Then I did what I should have done right away – I tuned out the media and stopped listening to the politicians and started talking to my neighbors – anyone who would listen. I got to know some of the dog park supporters better and they were a much more diverse group than the media was portraying them to be. They had worked on the proposal for years and were passionate about the neighborhood and community building. I spoke with some of my African American neighbors about the issue and they were open with me about why they opposed the park and shared their thoughts on racism in the city. One neighbor encouraged my husband and I to continue supporting the dog park even though she opposed it – she thought as a dog owner I should naturally want a dog park and that I should advocate for it. I spoke with Latino neighbors who expressed frustration with the fact that they are often an ignored demographic despite their rising numbers in the area. And what I found remarkable is how pleasant and easy to have all these conversations were. I began to think that the biggest problem wasn’t with the difference in opinion, or even difficulty in talking about race, but in how the city and the media so often interfered with the very kind of conversations I was having. When groups for and against the park had tried to have informal meetings together, city officials (who are also mostly White) had intervened and insisted that it would be a bad idea. Neither did they seem to want to lead any discussions of race or racism themselves. They instead wanted scheduled and professionally moderated discussions that could only be about either race or the dog park, but not both. The major media outlets as always were more interested in drama, and the “Black vs. White” picture they painted glossed over a lot of the nuance of the issue. White discourse in public forums sometimes fell into the co-option of symbols and civil rights struggles as they tried to argue that “Martin Luther King would have wanted a dog park”, and a few radical members of the African American community went so far as to advocate violence against people or dogs and shouted to “leave our park alone”. But outside of the meetings and the media, I continued to see positive dialog happening.

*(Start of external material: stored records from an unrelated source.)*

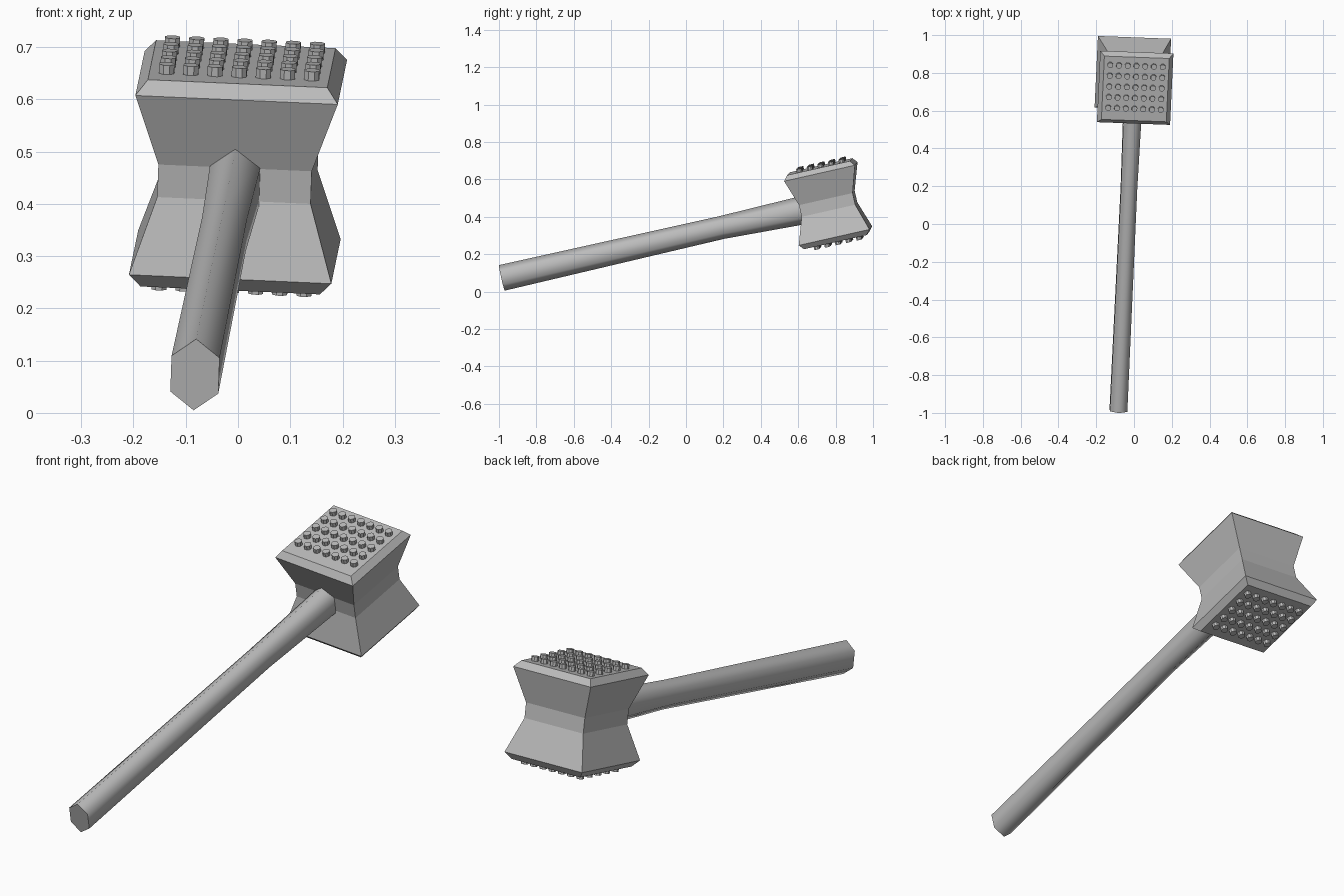
import bpy, bmesh
from math import radians, cos, sin, tau
from mathutils import Matrix, Vector

cube = bpy.data.objects.get("Cube")
if cube:
    bpy.data.objects.remove(cube, do_unlink=True)

metal = bpy.data.materials.new("grey_metal")
GREY = (0.5, 0.5, 0.5, 1)
metal.diffuse_color = GREY
metal.use_nodes = True
metal.node_tree.nodes["Principled BSDF"].inputs["Base Color"].default_value = GREY

# Mallet frame: local y runs along the handle, local z through both striking faces
POSE = (Matrix.Translation((0, 0.76, 0.47))
        @ Matrix.Rotation(radians(-2.7), 4, 'Z')
        @ Matrix.Rotation(radians(12.7), 4, 'X')
        @ Matrix.Rotation(radians(2.6), 4, 'Y'))


def add_object(name, bm):
    bmesh.ops.recalc_face_normals(bm, faces=bm.faces)
    mesh = bpy.data.meshes.new(name)
    bm.to_mesh(mesh)
    bm.free()
    mesh.materials.append(metal)
    obj = bpy.data.objects.new(name, mesh)
    obj.matrix_world = POSE
    bpy.context.collection.objects.link(obj)
    return obj


def loft(rings):
    """Skin a list of point rings and cap both ends."""
    bm = bmesh.new()
    loops = [[bm.verts.new(p) for p in ring] for ring in rings]
    for a, b in zip(loops, loops[1:]):
        for i in range(len(a)):
            j = (i + 1) % len(a)
            bm.faces.new((a[i], a[j], b[j], b[i]))
    bm.faces.new(loops[0])
    bm.faces.new(loops[-1])
    return bm


# Head: square sections, pinched at the waist, chamfered at both faces
FACE = 0.203
half = [(0.032, 0.147), (0.176, 0.194), (FACE, 0.172)]
sections = [(-z, r) for z, r in reversed(half)] + half
corners = [(-1, -1), (1, -1), (1, 1), (-1, 1)]
add_object("head", loft([[(x * r, y * r, z) for x, y in corners]
                         for z, r in sections]))

# Handle: tall hexagonal sections, slimmer in the middle, ending inside the head
stations = [(-1.792, -0.003, 0.046, 0.070),
            (-0.584, 0.001, 0.043, 0.062),
            (-0.08, -0.005, 0.049, 0.078)]
angles = [i * tau / 6 for i in range(6)]
side = 0.866
handle = add_object("handle", loft([
    [(w / side * sin(a), y, z + h * cos(a)) for a in angles]
    for y, z, w, h in stations]))
bpy.ops.object.select_all(action='DESELECT')
handle.select_set(True)
bpy.context.view_layer.objects.active = handle
bpy.ops.object.shade_smooth_by_angle(angle=radians(78))

# Studs: a grid of short pegs on each striking face
COLS, ROWS, HEIGHT = 7, 5, 0.018
for name, sign in (("top_studs", 1), ("bottom_studs", -1)):
    bm = bmesh.new()
    for c in range(COLS):
        for r in range(ROWS):
            spot = Vector(((c - 3) * 0.0463, (r - 2) * 0.058 + 0.01,
                           sign * (FACE + HEIGHT / 2 - 0.002)))
            bmesh.ops.create_cone(bm, cap_ends=True, segments=8,
                                  radius1=0.0155, radius2=0.0155,
                                  depth=HEIGHT + 0.004,
                                  matrix=Matrix.Translation(spot)
                                  @ Matrix.Rotation(tau / 16, 4, 'Z'))
    add_object(name, bm)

As of late January, it appears that the Park Board has finally decided to officially take a stand against a dog park at Martin Luther King park, something that is almost a relief to even many who supported the park. By the time the snow has melted this spring, some of the hurt feelings between neighbors will probably be healed. But I will not easily forget the behavior of the elected officials and the way they scrambled and dithered over the issue as soon as the topic of race came up. And I hope that the hard work the dog park supporters put into developing the plan is acknowledged, and that an alternate dog park site is selected. And I hope that the hurt feelings of the opponents of the park is also acknowledged, and that the legacy of Martin Luther King Jr can be better honored in our city. And I hope that for a while people remember that our history is filled with pain and conflict, and that until we discuss and acknowledge our past it will erupt in unexpected places in our present.
Planned Minneapolis Dog Park Spurs MLK Name Spat. January 17th, NPR.
Chad Hartman Talks to Civil Rights Activist Spike Moss. January 20th, WCCO Radio.
Emotion, Anger and Song at Park Board Meeting on MLK Dog Area. January 20th, Southwest Minneapolis Patch.